▶ Directions
Show every line from the entries that follow which holds the word "bmesh".

▶ Data
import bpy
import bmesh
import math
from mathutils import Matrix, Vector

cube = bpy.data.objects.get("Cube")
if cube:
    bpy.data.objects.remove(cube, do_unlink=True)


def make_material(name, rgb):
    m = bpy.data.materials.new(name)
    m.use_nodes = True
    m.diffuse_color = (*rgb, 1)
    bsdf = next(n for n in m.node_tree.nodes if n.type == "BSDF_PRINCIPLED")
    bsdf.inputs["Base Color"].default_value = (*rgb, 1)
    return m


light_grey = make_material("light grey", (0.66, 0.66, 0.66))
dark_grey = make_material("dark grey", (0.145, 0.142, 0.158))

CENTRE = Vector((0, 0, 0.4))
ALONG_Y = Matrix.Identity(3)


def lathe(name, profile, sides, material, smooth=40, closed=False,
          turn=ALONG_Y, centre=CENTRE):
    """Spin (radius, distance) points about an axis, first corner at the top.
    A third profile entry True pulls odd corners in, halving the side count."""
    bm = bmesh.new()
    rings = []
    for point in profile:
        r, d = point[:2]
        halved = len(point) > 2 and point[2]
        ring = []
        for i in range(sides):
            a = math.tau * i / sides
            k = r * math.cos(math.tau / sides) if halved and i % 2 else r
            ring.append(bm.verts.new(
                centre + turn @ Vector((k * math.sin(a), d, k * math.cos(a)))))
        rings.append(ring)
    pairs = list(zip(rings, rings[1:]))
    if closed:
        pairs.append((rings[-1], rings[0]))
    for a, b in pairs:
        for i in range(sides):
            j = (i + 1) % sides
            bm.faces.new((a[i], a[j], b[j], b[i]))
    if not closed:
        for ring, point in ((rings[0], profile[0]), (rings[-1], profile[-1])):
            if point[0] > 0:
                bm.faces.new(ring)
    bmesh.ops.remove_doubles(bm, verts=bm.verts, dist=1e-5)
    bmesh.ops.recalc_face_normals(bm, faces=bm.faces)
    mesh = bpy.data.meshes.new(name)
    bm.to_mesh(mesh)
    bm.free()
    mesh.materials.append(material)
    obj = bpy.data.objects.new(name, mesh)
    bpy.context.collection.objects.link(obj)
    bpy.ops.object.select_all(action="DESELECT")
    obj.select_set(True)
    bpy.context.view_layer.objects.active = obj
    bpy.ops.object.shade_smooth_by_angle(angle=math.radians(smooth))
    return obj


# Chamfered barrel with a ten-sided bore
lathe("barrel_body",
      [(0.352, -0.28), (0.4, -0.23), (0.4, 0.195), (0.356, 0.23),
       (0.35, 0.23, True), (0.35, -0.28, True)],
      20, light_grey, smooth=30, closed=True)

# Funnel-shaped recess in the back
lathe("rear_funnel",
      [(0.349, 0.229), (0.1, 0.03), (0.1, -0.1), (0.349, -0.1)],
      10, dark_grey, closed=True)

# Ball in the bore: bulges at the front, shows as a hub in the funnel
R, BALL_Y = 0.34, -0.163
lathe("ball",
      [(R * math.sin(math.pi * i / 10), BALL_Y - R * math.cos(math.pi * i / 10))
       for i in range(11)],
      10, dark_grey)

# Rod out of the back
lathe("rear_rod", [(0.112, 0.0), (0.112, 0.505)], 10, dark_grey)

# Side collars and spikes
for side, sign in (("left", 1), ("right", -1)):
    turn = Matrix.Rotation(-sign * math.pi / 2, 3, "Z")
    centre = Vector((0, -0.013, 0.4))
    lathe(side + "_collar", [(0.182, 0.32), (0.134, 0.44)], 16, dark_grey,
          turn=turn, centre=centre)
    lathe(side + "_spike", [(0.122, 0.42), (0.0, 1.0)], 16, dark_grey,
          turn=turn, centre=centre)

▶ Response for this exercise
import bmesh
    bm = bmesh.new()
    bmesh.ops.remove_doubles(bm, verts=bm.verts, dist=1e-5)
    bmesh.ops.recalc_face_normals(bm, faces=bm.faces)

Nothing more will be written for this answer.